» **Work to be completed**
Send back the records exactly as written, with no images.

--------------------

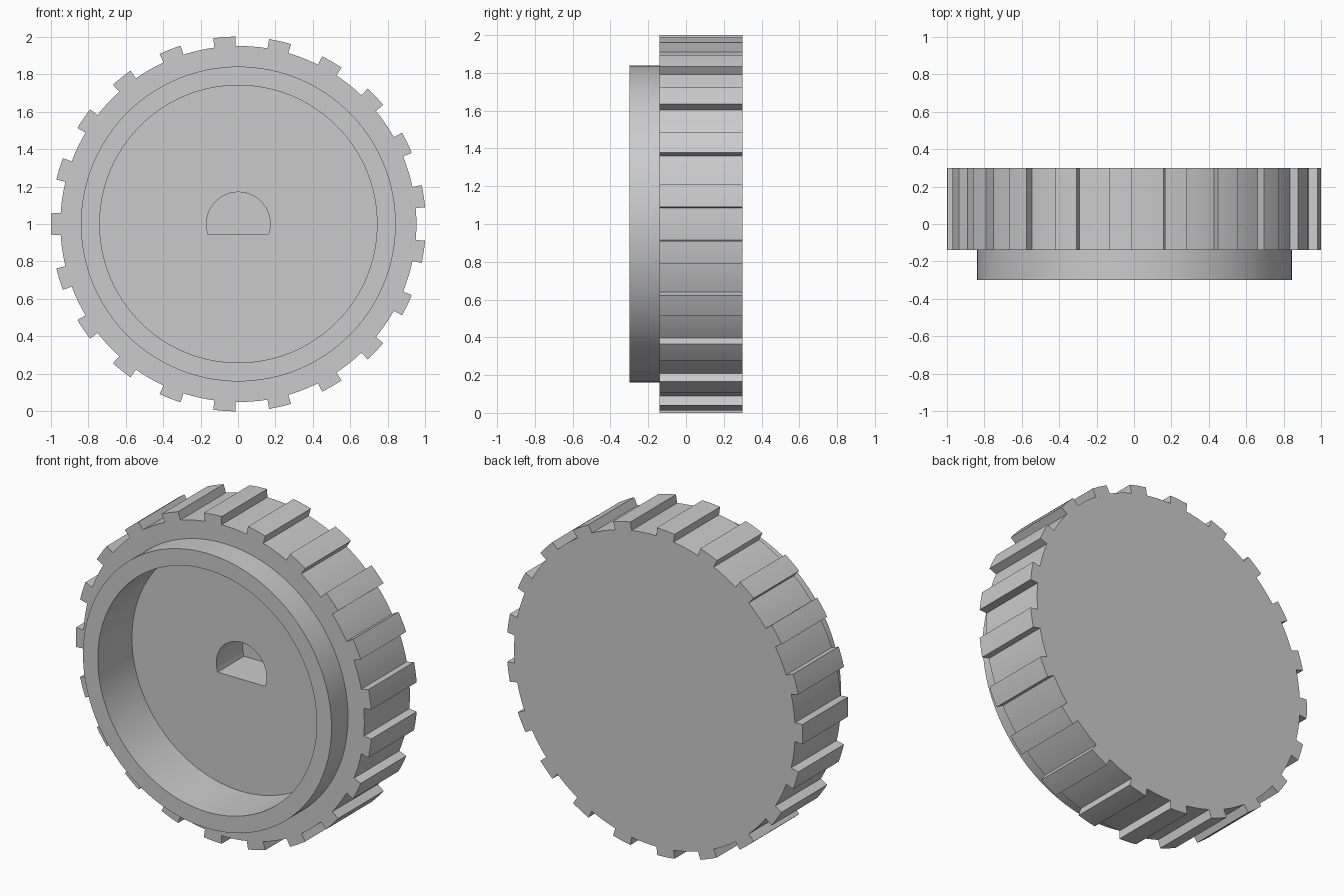
import bpy
import bmesh
from math import sin, cos, pi, asin, radians
from mathutils import Vector

if "Cube" in bpy.data.objects:
    bpy.data.objects.remove(bpy.data.objects["Cube"], do_unlink=True)

CENTRE_X, CENTRE_Z = 0.002, 1.0
TEETH = 21
TIP, ROOT, HALF_TOOTH = 1.0, 0.95, 0.06

grey = bpy.data.materials.new("plain grey")
grey.use_nodes = True
grey.diffuse_color = (0.6, 0.6, 0.6, 1)
grey.node_tree.nodes["Principled BSDF"].inputs["Base Color"].default_value = (0.6, 0.6, 0.6, 1)


def arc(radius, start, end, steps):
    """Points along an arc, both ends included."""
    angles = [start + (end - start) * i / steps for i in range(steps + 1)]
    return [(radius * cos(a), radius * sin(a)) for a in angles]


def circle(radius, steps=128):
    return arc(radius, 0, 2 * pi, steps)[:-1]


def prism(name, outline, front, back):
    """Extrude an (x, z) outline along y."""
    bm = bmesh.new()
    face = bm.faces.new([bm.verts.new((x + CENTRE_X, front, z + CENTRE_Z)) for x, z in outline])
    moved = bmesh.ops.extrude_face_region(bm, geom=[face])["geom"]
    verts = [v for v in moved if isinstance(v, bmesh.types.BMVert)]
    bmesh.ops.translate(bm, verts=verts, vec=Vector((0, back - front, 0)))
    bmesh.ops.recalc_face_normals(bm, faces=bm.faces)
    mesh = bpy.data.meshes.new(name)
    bm.to_mesh(mesh)
    bm.free()
    mesh.materials.append(grey)
    obj = bpy.data.objects.new(name, mesh)
    bpy.context.collection.objects.link(obj)
    return obj


def combine(target, tool, operation):
    """Apply a boolean and discard the tool."""
    mod = target.modifiers.new(operation, "BOOLEAN")
    mod.operation, mod.object, mod.solver = operation, tool, "EXACT"
    bpy.context.view_layer.objects.active = target
    bpy.ops.object.modifier_apply(modifier=mod.name)
    bpy.data.objects.remove(tool, do_unlink=True)


# Toothed outline: radial-sided teeth, one pointing to -x
outline = []
pitch = 2 * pi / TEETH
for i in range(TEETH):
    a = pi + i * pitch
    outline += arc(TIP, a - HALF_TOOTH, a + HALF_TOOTH, 4)
    outline += arc(ROOT, a + HALF_TOOTH, a + pitch - HALF_TOOTH, 4)
knob = prism("toothed_knob", outline, -0.14, 0.30)

# Raised front collar
combine(knob, prism("collar", circle(0.84), -0.30, 0.0), "UNION")

# Deep round recess in the front
combine(knob, prism("recess_cutter", circle(0.74), -0.5, 0.03), "DIFFERENCE")

# D-shaped shaft socket, flat side down
SOCKET = 0.17
dip = asin(0.055 / SOCKET)
socket = prism("socket_cutter", arc(SOCKET, -dip, pi + dip, 40), -0.2, 0.285)
combine(knob, socket, "DIFFERENCE")

# Smooth round walls, crisp corners
bpy.ops.object.select_all(action="DESELECT")
knob.select_set(True)
bpy.context.view_layer.objects.active = knob
bpy.ops.object.shade_smooth_by_angle(angle=radians(30))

--------------------

» **Answer box**
import bpy
import bmesh
from math import sin, cos, pi, asin, radians
from mathutils import Vector

if "Cube" in bpy.data.objects:
    bpy.data.objects.remove(bpy.data.objects["Cube"], do_unlink=True)

CENTRE_X, CENTRE_Z = 0.002, 1.0
TEETH = 21
TIP, ROOT, HALF_TOOTH = 1.0, 0.95, 0.06

grey = bpy.data.materials.new("plain grey")
grey.use_nodes = True
grey.diffuse_color = (0.6, 0.6, 0.6, 1)
grey.node_tree.nodes["Principled BSDF"].inputs["Base Color"].default_value = (0.6, 0.6, 0.6, 1)


def arc(radius, start, end, steps):
    """Points along an arc, both ends included."""
    angles = [start + (end - start) * i / steps for i in range(steps + 1)]
    return [(radius * cos(a), radius * sin(a)) for a in angles]


def circle(radius, steps=128):
    return arc(radius, 0, 2 * pi, steps)[:-1]


def prism(name, outline, front, back):
    """Extrude an (x, z) outline along y."""
    bm = bmesh.new()
    face = bm.faces.new([bm.verts.new((x + CENTRE_X, front, z + CENTRE_Z)) for x, z in outline])
    moved = bmesh.ops.extrude_face_region(bm, geom=[face])["geom"]
    verts = [v for v in moved if isinstance(v, bmesh.types.BMVert)]
    bmesh.ops.translate(bm, verts=verts, vec=Vector((0, back - front, 0)))
    bmesh.ops.recalc_face_normals(bm, faces=bm.faces)
    mesh = bpy.data.meshes.new(name)
    bm.to_mesh(mesh)
    bm.free()
    mesh.materials.append(grey)
    obj = bpy.data.objects.new(name, mesh)
    bpy.context.collection.objects.link(obj)
    return obj


def combine(target, tool, operation):
    """Apply a boolean and discard the tool."""
    mod = target.modifiers.new(operation, "BOOLEAN")
    mod.operation, mod.object, mod.solver = operation, tool, "EXACT"
    bpy.context.view_layer.objects.active = target
    bpy.ops.object.modifier_apply(modifier=mod.name)
    bpy.data.objects.remove(tool, do_unlink=True)


# Toothed outline: radial-sided teeth, one pointing to -x
outline = []
pitch = 2 * pi / TEETH
for i in range(TEETH):
    a = pi + i * pitch
    outline += arc(TIP, a - HALF_TOOTH, a + HALF_TOOTH, 4)
    outline += arc(ROOT, a + HALF_TOOTH, a + pitch - HALF_TOOTH, 4)
knob = prism("toothed_knob", outline, -0.14, 0.30)

# Raised front collar
combine(knob, prism("collar", circle(0.84), -0.30, 0.0), "UNION")

# Deep round recess in the front
combine(knob, prism("recess_cutter", circle(0.74), -0.5, 0.03), "DIFFERENCE")

# D-shaped shaft socket, flat side down
SOCKET = 0.17
dip = asin(0.055 / SOCKET)
socket = prism("socket_cutter", arc(SOCKET, -dip, pi + dip, 40), -0.2, 0.285)
combine(knob, socket, "DIFFERENCE")

# Smooth round walls, crisp corners
bpy.ops.object.select_all(action="DESELECT")
knob.select_set(True)
bpy.context.view_layer.objects.active = knob
bpy.ops.object.shade_smooth_by_angle(angle=radians(30))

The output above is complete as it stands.